- **WORK TO COMPLETE**:
Whatever pictures appear, omit them, and repeat the data below exactly.

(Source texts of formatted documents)
▽
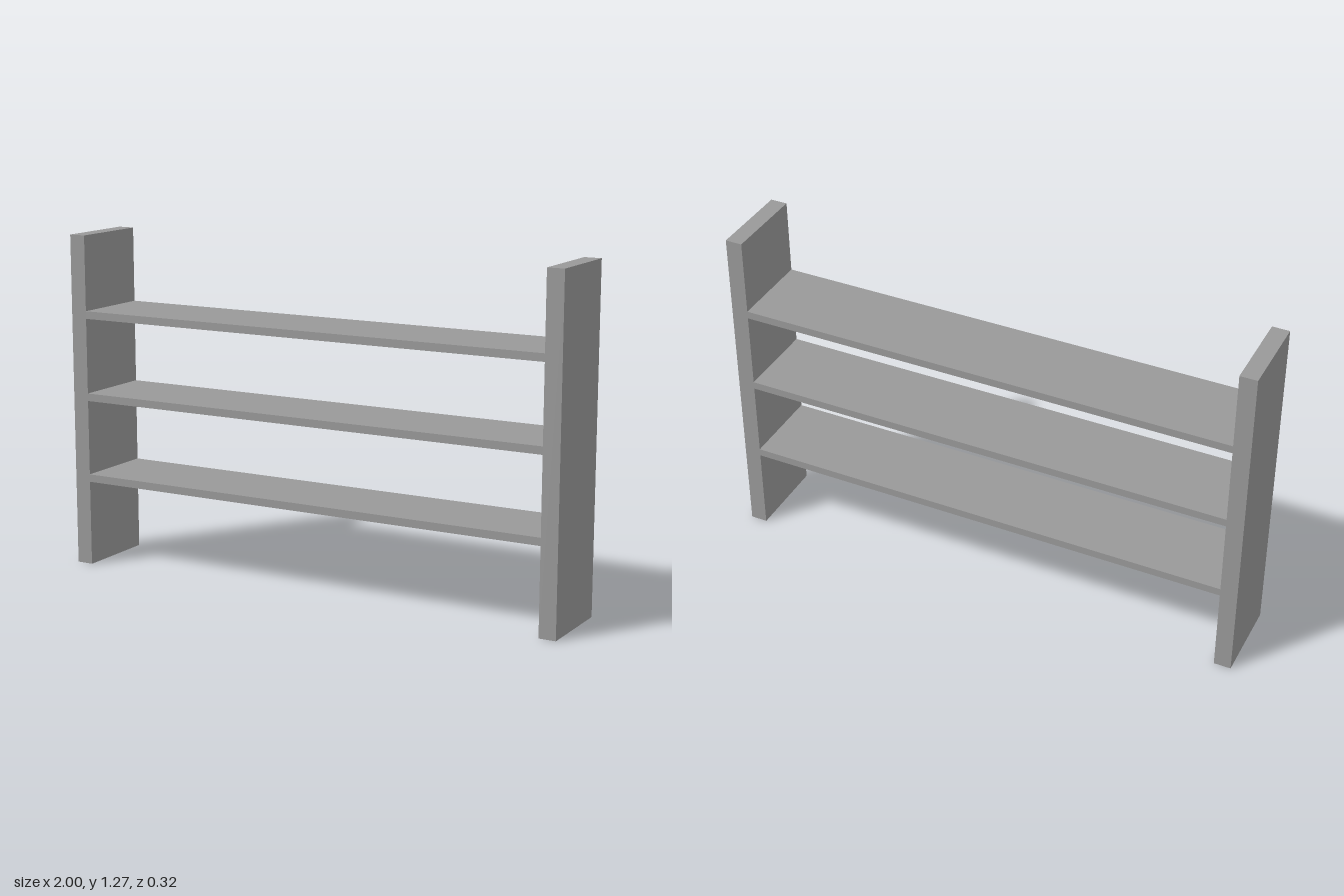
import * as THREE from 'three';

const HEIGHT = 1.27, DEPTH = 0.317, PANEL = 0.064, SHELF = 0.029;

export function createModel() {
  const group = new THREE.Group();
  const material = new THREE.MeshStandardMaterial({ color: 0x999999 });

  const addBoard = (name, width, height, x, y) => {
    const board = new THREE.Mesh(new THREE.BoxGeometry(width, height, DEPTH), material);
    board.name = name;
    board.position.set(x, y, 0);
    group.add(board);
  };

  // Upright end panels
  addBoard('leftPanel', PANEL, HEIGHT, 1 - PANEL / 2, HEIGHT / 2);
  addBoard('rightPanel', PANEL, HEIGHT, -1 + PANEL / 2, HEIGHT / 2);

  // Evenly spaced shelves spanning between the panels
  ['lowerShelf', 'middleShelf', 'upperShelf'].forEach((name, i) => {
    addBoard(name, 2 - 2 * PANEL, SHELF, 0, 0.34 + i * 0.315);
  });

  return group;
}
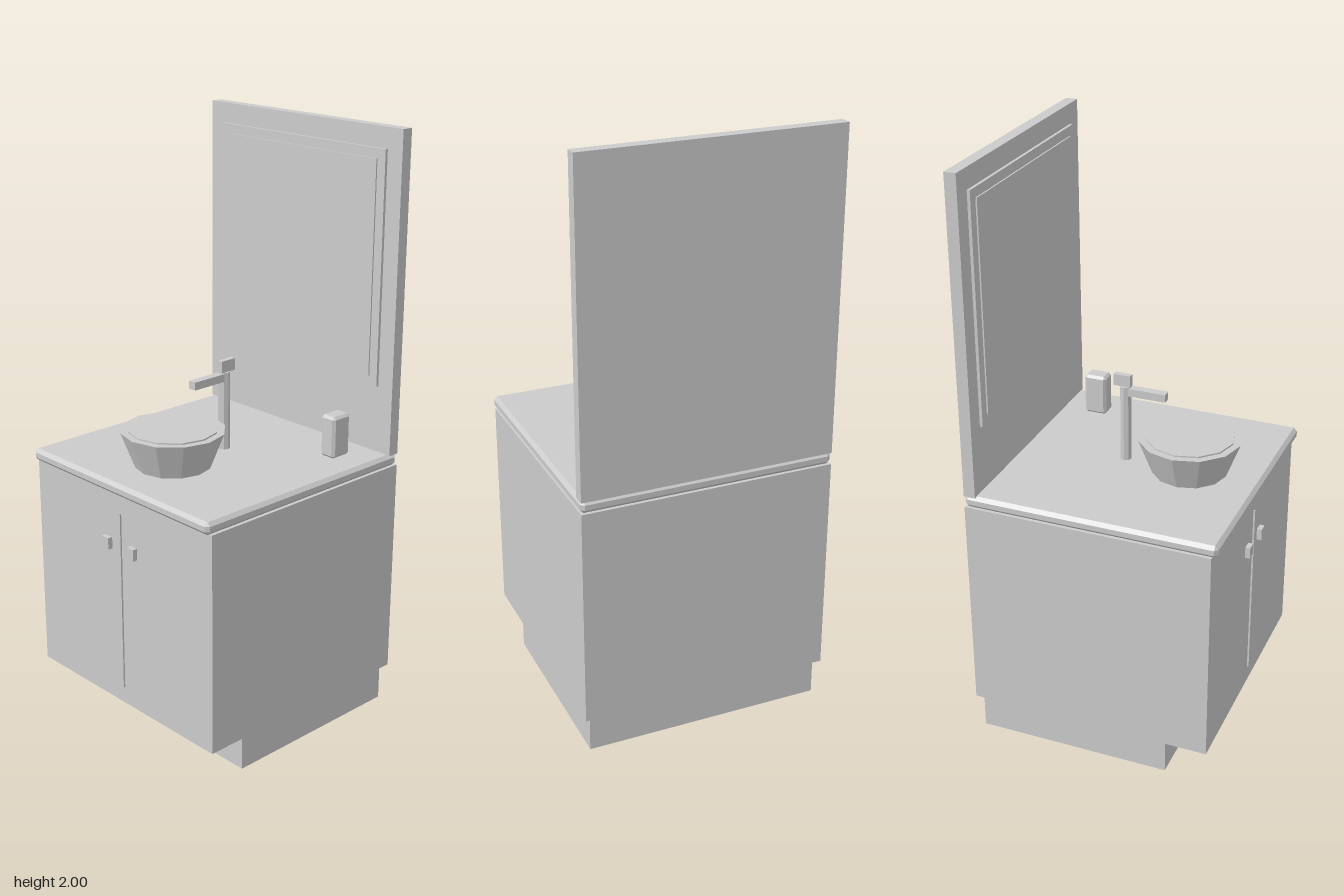
import * as THREE from 'three';
import { ConvexGeometry } from 'three/addons/geometries/ConvexGeometry.js';

const material = new THREE.MeshStandardMaterial({ color: 0xcccccc, flatShading: true });

// Box geometry with every edge cut by a flat chamfer
function chamferBox(w, h, d, c) {
  const half = [w / 2, h / 2, d / 2];
  const points = [];
  for (const sx of [-1, 1]) for (const sy of [-1, 1]) for (const sz of [-1, 1]) {
    for (let full = 0; full < 3; full++) {
      const [x, y, z] = half.map((s, i) => (i === full ? s : s - c));
      points.push(new THREE.Vector3(sx * x, sy * y, sz * z));
    }
  }
  return new ConvexGeometry(points);
}

export function createModel() {
  const group = new THREE.Group();

  function add(name, geometry, x, y, z) {
    const mesh = new THREE.Mesh(geometry, material);
    mesh.name = name;
    mesh.position.set(x, y, z);
    group.add(mesh);
    return mesh;
  }

  // Box given by its min and max on each axis, chamfered if c > 0
  function box(name, [x0, x1], [y0, y1], [z0, z1], c = 0) {
    const size = [x1 - x0, y1 - y0, z1 - z0];
    const geometry = c ? chamferBox(...size, c) : new THREE.BoxGeometry(...size);
    return add(name, geometry, (x0 + x1) / 2, (y0 + y1) / 2, (z0 + z1) / 2);
  }

  // Cabinet
  box('plinth', [-0.41, 0.41], [0, 0.13], [-0.41, 0.26]);
  box('cabinet', [-0.43, 0.43], [0.13, 0.885], [-0.43, 0.41]);
  box('doorDivider', [-0.003, 0.003], [0.19, 0.82], [0.4, 0.416]);
  for (const side of [-1, 1]) {
    const x = side * 0.062;
    box(side < 0 ? 'rightHandle' : 'leftHandle', [x - 0.016, x + 0.016], [0.682, 0.722], [0.4, 0.427]);
  }
  box('countertop', [-0.43, 0.43], [0.885, 0.927], [-0.43, 0.43], 0.012);

  // Back panel and mirror
  box('backPanel', [-0.43, 0.43], [0.925, 2], [-0.43, -0.39]);
  box('mirrorFrame', [-0.37, 0.37], [1.155, 1.932], [-0.395, -0.38]);
  box('mirror', [-0.338, 0.338], [1.187, 1.9], [-0.385, -0.375]);

  // Vessel basin: flared tub with a slightly raised inner disc
  add('basin', new THREE.CylinderGeometry(0.173, 0.125, 0.125, 12), 0, 0.9875, 0.184);
  add('basinInside', new THREE.CylinderGeometry(0.148, 0.148, 0.01, 12), 0, 1.05, 0.184);

  // Tap
  add('tapPost', new THREE.CylinderGeometry(0.02, 0.02, 0.27, 8), 0, 1.06, -0.043);
  box('tapSpout', [-0.0145, 0.0145], [1.165, 1.192], [-0.03, 0.1]);
  box('tapLever', [-0.01, 0.01], [1.195, 1.235], [-0.083, -0.024]);

  // Soap dispenser
  box('soapDispenser', [0.265, 0.326], [0.925, 1.07], [-0.309, -0.229], 0.009);

  return group;
}
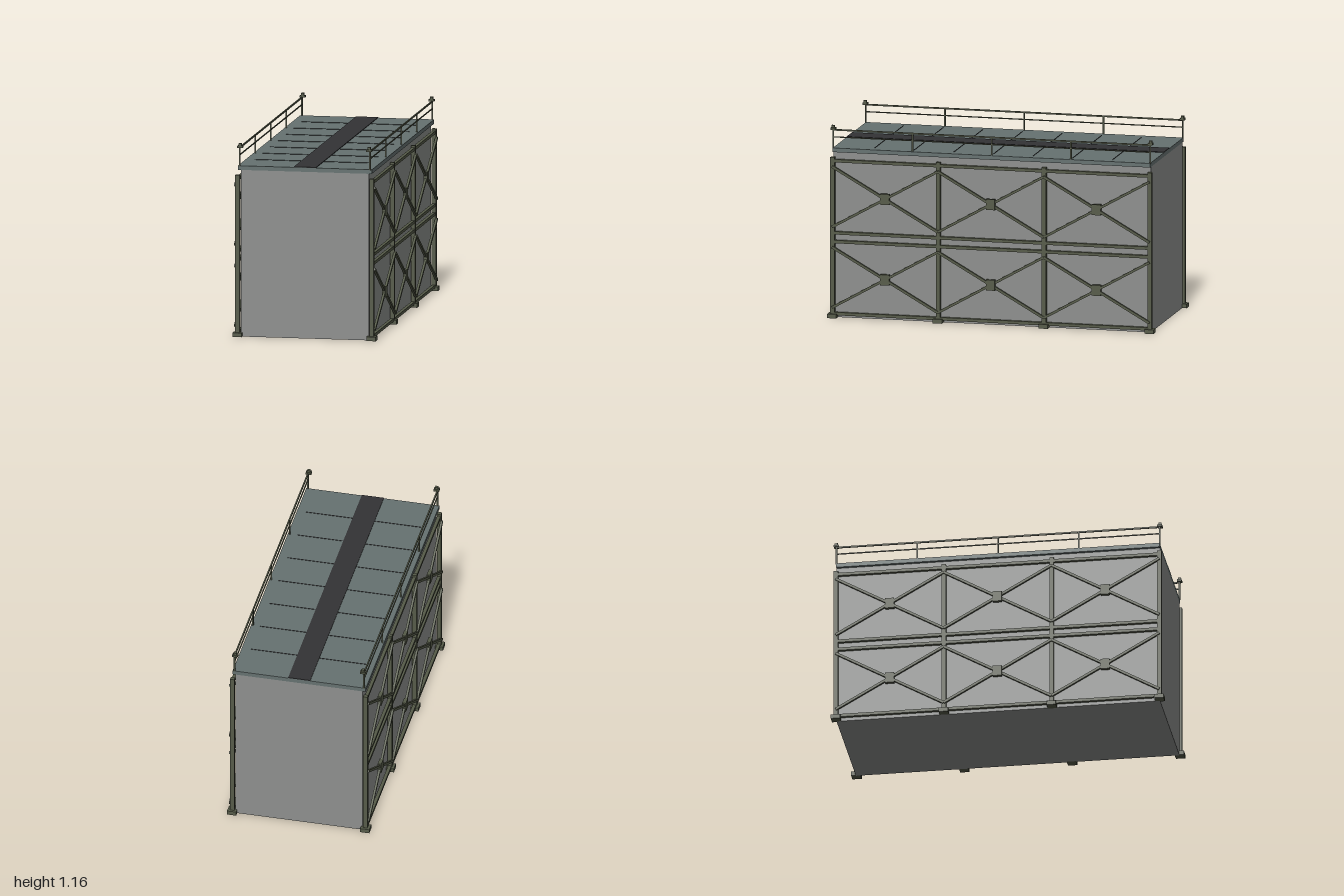
import * as THREE from 'three';

function material(name, color) {
  const m = new THREE.MeshStandardMaterial({ color });
  m.name = name;
  return m;
}

export function createModel() {
  const model = new THREE.Group();
  model.name = 'bracedBlock';
  const grey = material('wall grey', 0x8e908e);
  const slate = material('deck slate', 0x667271);
  const olive = material('frame olive', 0x565b49);
  const dark = material('stripe charcoal', 0x333335);

  function box(parent, name, mat, w, h, d, x, y, z) {
    const mesh = new THREE.Mesh(new THREE.BoxGeometry(w, h, d), mat);
    mesh.name = name;
    mesh.position.set(x, y, z);
    parent.add(mesh);
    return mesh;
  }

  // Solid core and roof deck
  box(model, 'core', grey, 0.772, 1, 1.94, 0, 0.5, 0);
  box(model, 'deck', slate, 0.81, 0.025, 1.94, 0, 1.0125, 0);
  box(model, 'centreStripe', dark, 0.134, 0.004, 1.94, 0, 1.0268, 0);
  for (let i = -3; i <= 3; i++) {
    box(model, 'deckSeam', dark, 0.7, 0.003, 0.004, 0, 1.0258, i * 0.2425);
  }

  const columns = [-0.97, -0.3233, 0.3233, 0.97];
  for (const s of [-1, 1]) {
    // Truss frame along one long side
    const truss = new THREE.Group();
    truss.name = s > 0 ? 'leftTruss' : 'rightTruss';
    model.add(truss);
    const x = s * 0.405;
    for (const z of columns) {
      box(truss, 'column', olive, 0.026, 0.97, 0.026, x, 0.485, z);
      box(truss, 'foot', olive, 0.056, 0.025, 0.056, x, 0.0125, z);
    }
    for (const y of [0.025, 0.46, 0.513, 0.949]) {
      box(truss, 'beam', olive, 0.02, 0.018, 1.94, x, y, 0);
    }
    // Crossed braces with a joint plate in every bay
    for (const y of [0.246, 0.733]) {
      for (const z of [-0.6467, 0, 0.6467]) {
        const rise = 0.366, run = 0.6467;
        for (const t of [-1, 1]) {
          const brace = box(truss, 'brace', olive, 0.014, 0.015, Math.hypot(rise, run), s * 0.42, y, z);
          brace.rotation.x = t * Math.atan2(rise, run);
        }
        box(truss, 'jointPlate', olive, 0.022, 0.064, 0.054, s * 0.42, y, z);
      }
    }

    // Guard rail on the deck edge
    const guard = new THREE.Group();
    guard.name = s > 0 ? 'leftGuardRail' : 'rightGuardRail';
    model.add(guard);
    const gx = s * 0.394;
    for (let i = -2; i <= 2; i++) {
      box(guard, 'railPost', olive, 0.009, 0.113, 0.008, gx, 1.0785, i * 0.4845);
    }
    box(guard, 'topRail', olive, 0.008, 0.009, 1.94, gx, 1.133, 0);
    box(guard, 'midRail', olive, 0.006, 0.006, 1.94, gx, 1.09, 0);
    // Corner lamps
    for (const z of [-0.97, 0.97]) {
      box(guard, 'lampBase', olive, 0.034, 0.012, 0.028, s * 0.389, 1.14, z);
      box(guard, 'lampTop', olive, 0.018, 0.015, 0.018, s * 0.389, 1.1525, z);
    }
  }
  return model;
}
△
- **RESPONSE TO THE TASK**:
import * as THREE from 'three';

const HEIGHT = 1.27, DEPTH = 0.317, PANEL = 0.064, SHELF = 0.029;

export function createModel() {
  const group = new THREE.Group();
  const material = new THREE.MeshStandardMaterial({ color: 0x999999 });

  const addBoard = (name, width, height, x, y) => {
    const board = new THREE.Mesh(new THREE.BoxGeometry(width, height, DEPTH), material);
    board.name = name;
    board.position.set(x, y, 0);
    group.add(board);
  };

  // Upright end panels
  addBoard('leftPanel', PANEL, HEIGHT, 1 - PANEL / 2, HEIGHT / 2);
  addBoard('rightPanel', PANEL, HEIGHT, -1 + PANEL / 2, HEIGHT / 2);

  // Evenly spaced shelves spanning between the panels
  ['lowerShelf', 'middleShelf', 'upperShelf'].forEach((name, i) => {
    addBoard(name, 2 - 2 * PANEL, SHELF, 0, 0.34 + i * 0.315);
  });

  return group;
}
import * as THREE from 'three';
import { ConvexGeometry } from 'three/addons/geometries/ConvexGeometry.js';

const material = new THREE.MeshStandardMaterial({ color: 0xcccccc, flatShading: true });

// Box geometry with every edge cut by a flat chamfer
function chamferBox(w, h, d, c) {
  const half = [w / 2, h / 2, d / 2];
  const points = [];
  for (const sx of [-1, 1]) for (const sy of [-1, 1]) for (const sz of [-1, 1]) {
    for (let full = 0; full < 3; full++) {
      const [x, y, z] = half.map((s, i) => (i === full ? s : s - c));
      points.push(new THREE.Vector3(sx * x, sy * y, sz * z));
    }
  }
  return new ConvexGeometry(points);
}

export function createModel() {
  const group = new THREE.Group();

  function add(name, geometry, x, y, z) {
    const mesh = new THREE.Mesh(geometry, material);
    mesh.name = name;
    mesh.position.set(x, y, z);
    group.add(mesh);
    return mesh;
  }

  // Box given by its min and max on each axis, chamfered if c > 0
  function box(name, [x0, x1], [y0, y1], [z0, z1], c = 0) {
    const size = [x1 - x0, y1 - y0, z1 - z0];
    const geometry = c ? chamferBox(...size, c) : new THREE.BoxGeometry(...size);
    return add(name, geometry, (x0 + x1) / 2, (y0 + y1) / 2, (z0 + z1) / 2);
  }

  // Cabinet
  box('plinth', [-0.41, 0.41], [0, 0.13], [-0.41, 0.26]);
  box('cabinet', [-0.43, 0.43], [0.13, 0.885], [-0.43, 0.41]);
  box('doorDivider', [-0.003, 0.003], [0.19, 0.82], [0.4, 0.416]);
  for (const side of [-1, 1]) {
    const x = side * 0.062;
    box(side < 0 ? 'rightHandle' : 'leftHandle', [x - 0.016, x + 0.016], [0.682, 0.722], [0.4, 0.427]);
  }
  box('countertop', [-0.43, 0.43], [0.885, 0.927], [-0.43, 0.43], 0.012);

  // Back panel and mirror
  box('backPanel', [-0.43, 0.43], [0.925, 2], [-0.43, -0.39]);
  box('mirrorFrame', [-0.37, 0.37], [1.155, 1.932], [-0.395, -0.38]);
  box('mirror', [-0.338, 0.338], [1.187, 1.9], [-0.385, -0.375]);

  // Vessel basin: flared tub with a slightly raised inner disc
  add('basin', new THREE.CylinderGeometry(0.173, 0.125, 0.125, 12), 0, 0.9875, 0.184);
  add('basinInside', new THREE.CylinderGeometry(0.148, 0.148, 0.01, 12), 0, 1.05, 0.184);

  // Tap
  add('tapPost', new THREE.CylinderGeometry(0.02, 0.02, 0.27, 8), 0, 1.06, -0.043);
  box('tapSpout', [-0.0145, 0.0145], [1.165, 1.192], [-0.03, 0.1]);
  box('tapLever', [-0.01, 0.01], [1.195, 1.235], [-0.083, -0.024]);

  // Soap dispenser
  box('soapDispenser', [0.265, 0.326], [0.925, 1.07], [-0.309, -0.229], 0.009);

  return group;
}
import * as THREE from 'three';

function material(name, color) {
  const m = new THREE.MeshStandardMaterial({ color });
  m.name = name;
  return m;
}

export function createModel() {
  const model = new THREE.Group();
  model.name = 'bracedBlock';
  const grey = material('wall grey', 0x8e908e);
  const slate = material('deck slate', 0x667271);
  const olive = material('frame olive', 0x565b49);
  const dark = material('stripe charcoal', 0x333335);

  function box(parent, name, mat, w, h, d, x, y, z) {
    const mesh = new THREE.Mesh(new THREE.BoxGeometry(w, h, d), mat);
    mesh.name = name;
    mesh.position.set(x, y, z);
    parent.add(mesh);
    return mesh;
  }

  // Solid core and roof deck
  box(model, 'core', grey, 0.772, 1, 1.94, 0, 0.5, 0);
  box(model, 'deck', slate, 0.81, 0.025, 1.94, 0, 1.0125, 0);
  box(model, 'centreStripe', dark, 0.134, 0.004, 1.94, 0, 1.0268, 0);
  for (let i = -3; i <= 3; i++) {
    box(model, 'deckSeam', dark, 0.7, 0.003, 0.004, 0, 1.0258, i * 0.2425);
  }

  const columns = [-0.97, -0.3233, 0.3233, 0.97];
  for (const s of [-1, 1]) {
    // Truss frame along one long side
    const truss = new THREE.Group();
    truss.name = s > 0 ? 'leftTruss' : 'rightTruss';
    model.add(truss);
    const x = s * 0.405;
    for (const z of columns) {
      box(truss, 'column', olive, 0.026, 0.97, 0.026, x, 0.485, z);
      box(truss, 'foot', olive, 0.056, 0.025, 0.056, x, 0.0125, z);
    }
    for (const y of [0.025, 0.46, 0.513, 0.949]) {
      box(truss, 'beam', olive, 0.02, 0.018, 1.94, x, y, 0);
    }
    // Crossed braces with a joint plate in every bay
    for (const y of [0.246, 0.733]) {
      for (const z of [-0.6467, 0, 0.6467]) {
        const rise = 0.366, run = 0.6467;
        for (const t of [-1, 1]) {
          const brace = box(truss, 'brace', olive, 0.014, 0.015, Math.hypot(rise, run), s * 0.42, y, z);
          brace.rotation.x = t * Math.atan2(rise, run);
        }
        box(truss, 'jointPlate', olive, 0.022, 0.064, 0.054, s * 0.42, y, z);
      }
    }

    // Guard rail on the deck edge
    const guard = new THREE.Group();
    guard.name = s > 0 ? 'leftGuardRail' : 'rightGuardRail';
    model.add(guard);
    const gx = s * 0.394;
    for (let i = -2; i <= 2; i++) {
      box(guard, 'railPost', olive, 0.009, 0.113, 0.008, gx, 1.0785, i * 0.4845);
    }
    box(guard, 'topRail', olive, 0.008, 0.009, 1.94, gx, 1.133, 0);
    box(guard, 'midRail', olive, 0.006, 0.006, 1.94, gx, 1.09, 0);
    // Corner lamps
    for (const z of [-0.97, 0.97]) {
      box(guard, 'lampBase', olive, 0.034, 0.012, 0.028, s * 0.389, 1.14, z);
      box(guard, 'lampTop', olive, 0.018, 0.015, 0.018, s * 0.389, 1.1525, z);
    }
  }
  return model;
}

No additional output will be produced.